Date of this Version

Spring 3-20-2018

Document Type



Rathnaiah, G., Zinniel, D. K., Bannantine, J. P., Stabel, J. R., Gröhn, Y. T., Collins, M. T., & Barletta, R. G. (2017). Pathogenesis, Molecular Genetics, and Genomics of Mycobacterium avium subsp. paratuberculosis, the Etiologic Agent of Johne's Disease. Frontiers in veterinary science, 4, 187. doi:10.3389/fvets.2017.00187 2. Shin, S. J., Lee, B. S., Koh, W. J., Manning, E. J., Anklam, K., Sreevatsan, S., … Collins, M. T. (2010). Efficient differentiation of Mycobacterium avium complex species and subspecies by use of fivetarget multiplex PCR. Journal of clinical microbiology, 48(11), 4057– 4062. doi:10.1128/JCM.00904-10


the project will be continued using different instrument


Bacteria associated with the Mycobacterium avium complex (MAC) cause significant problems in animal agriculture and cause large economic losses and morbidity of livestock. Two clinically important subspecies of M. avium are M.avium ssp paratuberculosis (MAP) and M. avium ssp hominissuis (MAH). MAP is the etiologic agent of Johne’s disease, a chronic and fatal enteritis in ruminants, that has been linked to Crohn’s disease in humans.1 MAH has zoonotic potential as it is one of the leading causes of secondary infections in AIDS patients. Identification of M. avium in clinical samples is challenging as they have overlapping host ranges and clinical signs. Information about the restriction of host specificity of M.avium also have not been determined. Available diagnostic tests for M. avium, such as blood and biochemical tests are labor intensive, time consuming, and lack sensitivity. Advanced methods such as matrix-assisted laser desorption ionization time-of-flight mass spectrometry (MALDI-TOF MS) could provide rapid, low-cost, and more accurate diagnostic test to differentiate MAP which can be implemented into diagnostic workflows in veterinary diagnostic labs.
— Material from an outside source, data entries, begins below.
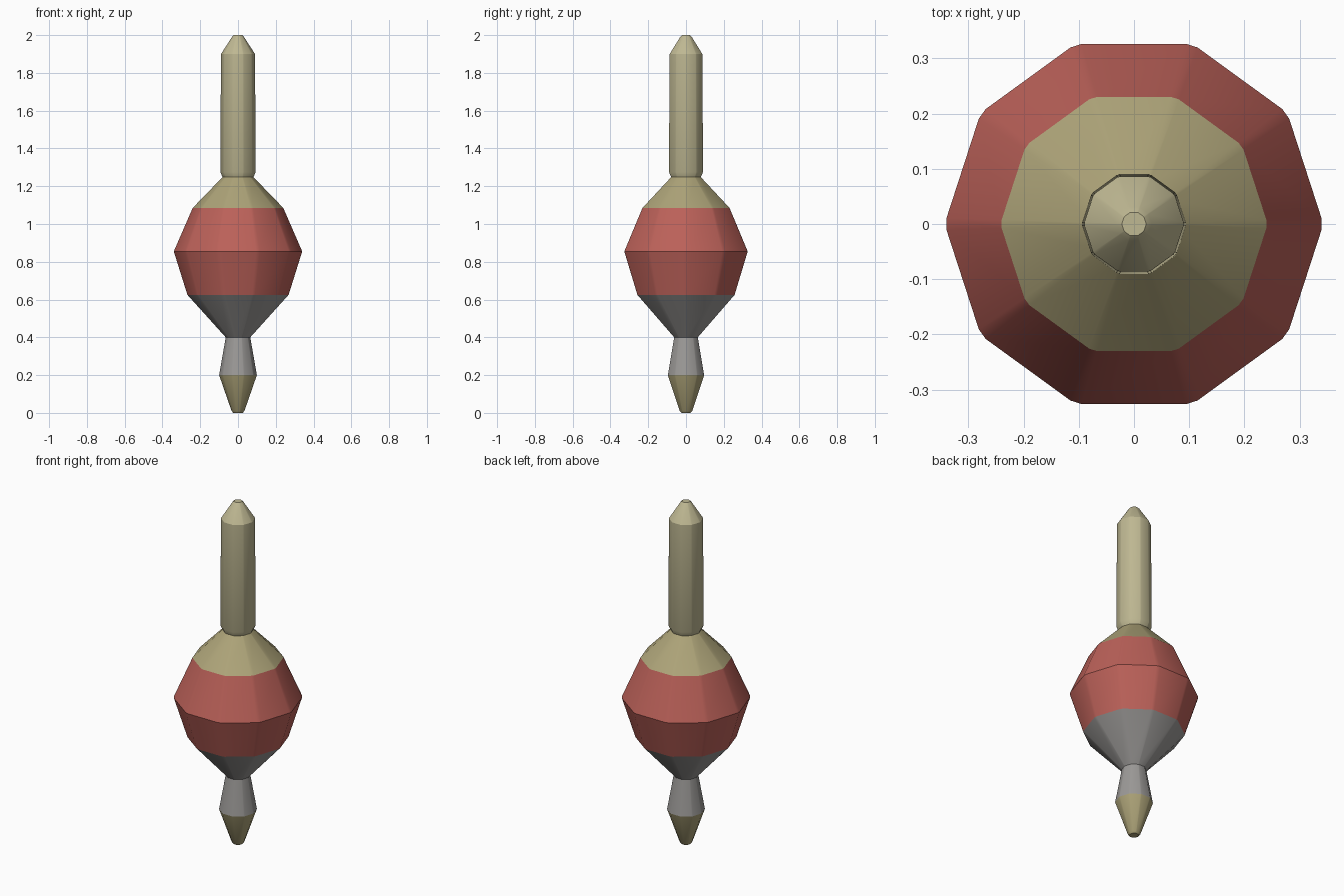
import bpy, bmesh, math

if "Cube" in bpy.data.objects:
    bpy.data.objects.remove(bpy.data.objects["Cube"])

SIDES = 10
CHAMFER = math.radians(1.8)   # half-width of the softened corner of the decagon


def material(name, rgb):
    m = bpy.data.materials.new(name)
    m.diffuse_color = (*rgb, 1)
    m.use_nodes = True
    m.node_tree.nodes["Principled BSDF"].inputs["Base Color"].default_value = m.diffuse_color
    return m


def turned(name, profile, mat=None, cap_bottom=False, cap_top=False):
    """Sweep (radius, z) points round z as a decagon with softened corners."""
    angles = [2 * math.pi * i / SIDES + d
              for i in range(SIDES) for d in (-CHAMFER, CHAMFER)]
    bm = bmesh.new()
    rings = [[bm.verts.new((r * math.cos(a), r * math.sin(a), z)) for a in angles]
             for r, z in profile]
    n = len(angles)
    for lo, hi in zip(rings, rings[1:]):
        for i in range(n):
            j = (i + 1) % n
            bm.faces.new((lo[i], lo[j], hi[j], hi[i]))
    if cap_bottom:
        bm.faces.new(rings[0][::-1])
    if cap_top:
        bm.faces.new(rings[-1])
    me = bpy.data.meshes.new(name)
    bm.to_mesh(me)
    bm.free()
    ob = bpy.data.objects.new(name, me)
    bpy.context.collection.objects.link(ob)
    if mat:
        me.materials.append(mat)
    bpy.ops.object.select_all(action='DESELECT')
    ob.select_set(True)
    bpy.context.view_layer.objects.active = ob
    bpy.ops.object.shade_smooth_by_angle(angle=math.radians(30))
    return ob


brass = material("brass", (0.42, 0.37, 0.19))
pale = material("pale", (0.52, 0.48, 0.29))
red = material("red", (0.50, 0.12, 0.10))
grey = material("grey", (0.33, 0.32, 0.31))

# Pointed foot
turned("foot_tip", [(0.025, 0), (0.034, 0.01), (0.1, 0.2)], brass, cap_bottom=True)
# Waisted neck and lower funnel
turned("lower_funnel", [(0.1, 0.2), (0.065, 0.4), (0.268, 0.625)], grey)
# Faceted bulb
turned("bulb", [(0.268, 0.625), (0.34, 0.855), (0.24, 1.085)], red)
# Shoulder cone closing the bulb
turned("shoulder", [(0.24, 1.085), (0.08, 1.25)], brass, cap_top=True)
# Upper shaft with tapered end
turned("shaft", [(0.08, 1.245), (0.094, 1.275), (0.09, 1.9),
                 (0.032, 1.99), (0.022, 2.0)], pale, cap_bottom=True, cap_top=True)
The purpose of this project is to differentiate using M. avium from field isolates, particularly MAP and MAH and other members of MAC using a library based approach, and to examine the host specificity and tropism of isolates using these methods.